by Eric Oslund
On April 1, the Star Tribune’s Eric Roper reported of a proposed regional trail that would follow the Crow River for 32 miles, connecting the cities of Dayton, Delano, Greenfield, Hanover, Independence, Minnetrista, Otsego, Rockford, Rogers and Watertown.
Even into August, plans for this trail are still in early stages of development, but it was reported that the full project is expected to cost about $37 million, “with costs roughly split between Three Rivers and Wright County.”
“It appeared, from especially the council’s standpoint, I think everybody was pretty excited to have a trail system that would connect Otsego, potentially, all the way down to Delano,” said Otsego Parks and Recreation Director Ross Demant. “(Plans call for) a trail system connecting the entire city, and especially the south park of the city, to Rogers – crossing over the Crow River. The concept, at least at this point, has a pedestrian bridge that crosses over the Crow connecting Rogers and Otsego.”

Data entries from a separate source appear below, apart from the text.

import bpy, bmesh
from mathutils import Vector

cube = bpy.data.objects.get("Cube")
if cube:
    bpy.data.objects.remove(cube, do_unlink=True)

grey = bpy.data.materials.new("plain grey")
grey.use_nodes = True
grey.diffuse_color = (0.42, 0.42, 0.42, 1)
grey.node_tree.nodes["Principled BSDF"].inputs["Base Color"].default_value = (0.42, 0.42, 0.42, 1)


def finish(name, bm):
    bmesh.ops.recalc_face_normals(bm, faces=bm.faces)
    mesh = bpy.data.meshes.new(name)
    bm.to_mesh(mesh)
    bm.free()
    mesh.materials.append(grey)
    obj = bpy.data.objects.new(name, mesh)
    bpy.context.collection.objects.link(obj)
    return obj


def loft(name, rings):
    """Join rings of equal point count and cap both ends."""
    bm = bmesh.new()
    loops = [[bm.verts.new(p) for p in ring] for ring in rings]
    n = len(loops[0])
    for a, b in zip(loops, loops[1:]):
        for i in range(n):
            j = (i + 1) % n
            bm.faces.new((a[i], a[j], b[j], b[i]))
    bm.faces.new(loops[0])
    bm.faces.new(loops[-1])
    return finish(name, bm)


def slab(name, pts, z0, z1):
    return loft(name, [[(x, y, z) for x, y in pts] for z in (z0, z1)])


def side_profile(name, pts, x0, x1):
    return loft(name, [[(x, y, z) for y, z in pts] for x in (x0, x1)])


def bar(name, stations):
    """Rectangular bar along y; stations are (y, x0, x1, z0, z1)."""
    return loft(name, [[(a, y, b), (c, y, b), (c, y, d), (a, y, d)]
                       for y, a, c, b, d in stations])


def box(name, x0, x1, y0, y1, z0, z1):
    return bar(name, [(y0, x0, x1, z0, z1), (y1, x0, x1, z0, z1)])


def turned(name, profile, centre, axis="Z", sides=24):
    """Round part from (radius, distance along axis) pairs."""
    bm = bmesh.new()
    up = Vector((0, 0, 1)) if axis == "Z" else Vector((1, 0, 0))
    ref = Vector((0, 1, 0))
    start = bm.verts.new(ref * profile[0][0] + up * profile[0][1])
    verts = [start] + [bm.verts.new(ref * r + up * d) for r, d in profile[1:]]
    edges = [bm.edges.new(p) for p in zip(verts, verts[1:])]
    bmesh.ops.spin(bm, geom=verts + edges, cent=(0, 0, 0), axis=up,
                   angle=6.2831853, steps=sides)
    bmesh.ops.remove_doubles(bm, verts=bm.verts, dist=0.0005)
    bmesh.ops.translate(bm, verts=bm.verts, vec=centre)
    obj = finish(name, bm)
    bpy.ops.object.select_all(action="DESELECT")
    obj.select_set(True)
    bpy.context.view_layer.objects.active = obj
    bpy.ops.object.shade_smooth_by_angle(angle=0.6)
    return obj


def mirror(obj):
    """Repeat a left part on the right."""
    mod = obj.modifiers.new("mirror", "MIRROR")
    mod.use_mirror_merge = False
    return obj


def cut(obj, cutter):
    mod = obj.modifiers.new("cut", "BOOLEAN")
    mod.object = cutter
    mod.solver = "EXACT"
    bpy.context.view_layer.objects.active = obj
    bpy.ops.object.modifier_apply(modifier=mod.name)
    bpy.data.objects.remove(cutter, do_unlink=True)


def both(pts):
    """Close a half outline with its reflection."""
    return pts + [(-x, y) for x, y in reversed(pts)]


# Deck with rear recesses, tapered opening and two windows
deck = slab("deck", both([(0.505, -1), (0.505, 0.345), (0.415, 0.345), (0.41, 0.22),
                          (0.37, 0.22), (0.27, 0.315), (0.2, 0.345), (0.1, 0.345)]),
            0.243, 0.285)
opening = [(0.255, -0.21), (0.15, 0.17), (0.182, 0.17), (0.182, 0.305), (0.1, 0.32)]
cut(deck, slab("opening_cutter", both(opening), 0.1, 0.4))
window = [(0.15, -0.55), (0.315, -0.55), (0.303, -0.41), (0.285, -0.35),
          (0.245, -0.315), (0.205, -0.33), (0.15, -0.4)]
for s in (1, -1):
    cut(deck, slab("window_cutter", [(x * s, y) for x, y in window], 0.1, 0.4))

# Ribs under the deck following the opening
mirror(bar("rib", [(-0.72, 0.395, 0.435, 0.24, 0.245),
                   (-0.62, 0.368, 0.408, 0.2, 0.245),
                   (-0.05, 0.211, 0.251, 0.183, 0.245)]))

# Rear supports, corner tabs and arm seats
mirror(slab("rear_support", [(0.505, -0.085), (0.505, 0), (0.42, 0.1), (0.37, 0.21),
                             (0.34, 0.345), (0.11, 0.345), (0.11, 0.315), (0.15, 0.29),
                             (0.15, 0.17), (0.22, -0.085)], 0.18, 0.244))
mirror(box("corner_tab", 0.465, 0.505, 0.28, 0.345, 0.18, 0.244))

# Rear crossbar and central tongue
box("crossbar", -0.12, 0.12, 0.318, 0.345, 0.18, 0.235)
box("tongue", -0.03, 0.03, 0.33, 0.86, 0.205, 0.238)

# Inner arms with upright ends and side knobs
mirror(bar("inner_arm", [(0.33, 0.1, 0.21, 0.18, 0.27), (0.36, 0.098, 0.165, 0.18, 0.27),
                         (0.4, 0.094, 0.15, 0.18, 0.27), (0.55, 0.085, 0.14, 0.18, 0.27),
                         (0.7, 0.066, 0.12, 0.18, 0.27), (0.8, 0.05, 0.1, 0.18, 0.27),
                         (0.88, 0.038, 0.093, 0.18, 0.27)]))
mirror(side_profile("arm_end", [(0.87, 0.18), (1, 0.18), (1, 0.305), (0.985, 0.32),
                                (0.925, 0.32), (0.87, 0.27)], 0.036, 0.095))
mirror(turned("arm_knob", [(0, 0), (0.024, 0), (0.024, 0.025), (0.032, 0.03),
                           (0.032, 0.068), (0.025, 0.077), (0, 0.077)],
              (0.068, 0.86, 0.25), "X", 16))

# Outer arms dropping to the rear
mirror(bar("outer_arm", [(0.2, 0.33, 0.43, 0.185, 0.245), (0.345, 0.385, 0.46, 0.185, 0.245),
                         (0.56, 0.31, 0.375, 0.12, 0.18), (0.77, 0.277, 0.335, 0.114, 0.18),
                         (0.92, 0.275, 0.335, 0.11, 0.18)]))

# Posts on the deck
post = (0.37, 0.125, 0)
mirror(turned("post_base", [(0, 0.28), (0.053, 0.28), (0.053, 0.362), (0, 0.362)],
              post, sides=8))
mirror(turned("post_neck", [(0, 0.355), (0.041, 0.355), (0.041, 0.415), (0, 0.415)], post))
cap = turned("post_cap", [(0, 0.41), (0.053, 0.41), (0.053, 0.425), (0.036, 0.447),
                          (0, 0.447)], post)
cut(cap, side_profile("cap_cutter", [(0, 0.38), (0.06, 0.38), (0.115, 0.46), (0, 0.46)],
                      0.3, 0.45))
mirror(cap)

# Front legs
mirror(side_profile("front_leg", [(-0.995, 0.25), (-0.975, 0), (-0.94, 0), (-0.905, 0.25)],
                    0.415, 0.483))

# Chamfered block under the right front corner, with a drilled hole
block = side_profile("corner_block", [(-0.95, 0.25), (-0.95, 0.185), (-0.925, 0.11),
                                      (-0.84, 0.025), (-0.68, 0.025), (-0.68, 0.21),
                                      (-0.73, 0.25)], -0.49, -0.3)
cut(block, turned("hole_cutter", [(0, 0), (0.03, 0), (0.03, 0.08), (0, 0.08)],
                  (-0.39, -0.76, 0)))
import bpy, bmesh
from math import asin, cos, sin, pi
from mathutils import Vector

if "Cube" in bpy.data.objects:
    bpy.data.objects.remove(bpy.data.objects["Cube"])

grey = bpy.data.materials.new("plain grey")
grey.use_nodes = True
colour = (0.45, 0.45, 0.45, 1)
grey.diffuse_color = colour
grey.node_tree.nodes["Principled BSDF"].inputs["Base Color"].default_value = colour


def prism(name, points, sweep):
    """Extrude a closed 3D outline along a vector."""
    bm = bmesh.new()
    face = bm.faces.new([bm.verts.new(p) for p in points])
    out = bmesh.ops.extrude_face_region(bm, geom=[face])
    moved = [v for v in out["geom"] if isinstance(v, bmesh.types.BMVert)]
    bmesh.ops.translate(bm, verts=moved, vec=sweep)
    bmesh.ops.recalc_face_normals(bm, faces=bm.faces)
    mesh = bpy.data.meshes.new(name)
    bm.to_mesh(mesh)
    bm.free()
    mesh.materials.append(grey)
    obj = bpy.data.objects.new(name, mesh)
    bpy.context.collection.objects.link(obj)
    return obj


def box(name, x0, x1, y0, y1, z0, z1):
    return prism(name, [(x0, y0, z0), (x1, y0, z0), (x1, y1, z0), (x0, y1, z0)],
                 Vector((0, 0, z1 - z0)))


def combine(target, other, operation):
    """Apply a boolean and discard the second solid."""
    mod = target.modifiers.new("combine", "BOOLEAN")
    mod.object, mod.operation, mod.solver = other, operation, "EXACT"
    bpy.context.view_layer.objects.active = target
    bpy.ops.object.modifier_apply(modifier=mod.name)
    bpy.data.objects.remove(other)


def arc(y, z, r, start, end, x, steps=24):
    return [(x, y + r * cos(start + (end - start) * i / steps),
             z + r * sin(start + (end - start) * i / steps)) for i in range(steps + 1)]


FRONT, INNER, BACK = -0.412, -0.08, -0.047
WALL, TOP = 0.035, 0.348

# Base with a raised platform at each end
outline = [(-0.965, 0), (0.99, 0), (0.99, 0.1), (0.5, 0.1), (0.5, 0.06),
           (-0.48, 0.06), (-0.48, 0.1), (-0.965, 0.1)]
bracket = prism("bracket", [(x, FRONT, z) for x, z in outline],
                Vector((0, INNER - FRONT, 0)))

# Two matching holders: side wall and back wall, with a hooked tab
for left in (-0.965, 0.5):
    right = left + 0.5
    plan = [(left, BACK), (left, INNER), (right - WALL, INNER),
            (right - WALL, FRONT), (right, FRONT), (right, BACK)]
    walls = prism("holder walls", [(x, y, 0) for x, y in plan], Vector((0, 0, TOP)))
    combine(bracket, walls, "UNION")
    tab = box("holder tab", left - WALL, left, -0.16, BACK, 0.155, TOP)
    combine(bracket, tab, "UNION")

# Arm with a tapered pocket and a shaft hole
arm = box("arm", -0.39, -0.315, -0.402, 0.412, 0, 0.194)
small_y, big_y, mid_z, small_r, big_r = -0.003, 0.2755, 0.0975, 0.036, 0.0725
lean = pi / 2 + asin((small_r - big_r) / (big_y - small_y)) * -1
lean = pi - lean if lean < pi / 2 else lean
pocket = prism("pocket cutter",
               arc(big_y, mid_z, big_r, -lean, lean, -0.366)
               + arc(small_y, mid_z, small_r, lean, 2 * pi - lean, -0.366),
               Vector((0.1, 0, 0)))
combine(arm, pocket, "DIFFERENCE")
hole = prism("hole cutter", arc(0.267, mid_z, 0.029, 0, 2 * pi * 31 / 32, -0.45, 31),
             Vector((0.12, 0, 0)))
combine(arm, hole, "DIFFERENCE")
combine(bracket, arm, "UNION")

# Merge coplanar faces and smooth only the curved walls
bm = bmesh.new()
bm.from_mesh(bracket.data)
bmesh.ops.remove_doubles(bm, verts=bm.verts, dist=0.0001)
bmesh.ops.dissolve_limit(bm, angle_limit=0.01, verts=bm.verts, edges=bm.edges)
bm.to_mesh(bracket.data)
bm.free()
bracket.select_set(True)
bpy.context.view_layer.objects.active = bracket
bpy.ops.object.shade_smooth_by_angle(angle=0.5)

The trail is expected to run through the southern tier of Otsego, right off County Road 36. The city has been working on continuing to develop that little southern peninsula that juts out, and believes this trail will only aid in the process.
There will need to be some minor park development taking place when the trail does begin to be developed as it will be a 10-foot wide paved surface, and there is also expected to be a pedestrian bridge connecting Otsego to Rogers.
Despite the work that goes into it, though, Demant believes it will be beneficial for the city. Not only will it help residents be more active, but it will also draw new faces into town.
“I think these regional trail systems have really shown a huge benefit to increasing flow of traffic, and getting people accessing different cities and amenities without jumping in a car,” he said.
The Otsego Parks and Recreation department representatives said that the sooner this project gets started the better, but they have heard that it could potentially be 10 years down the road before any construction takes place. There are still a lot of questions that need to be answered surrounding this, and one of the most important is who will be responsible for maintaining the trail system.
“That’s a good question,” Demant said. “That’s something, as this progresses, that would be nailed down a little better. I know that was a question both staff and the council had, and as we progress, that’s something that would be identified before moving forward.”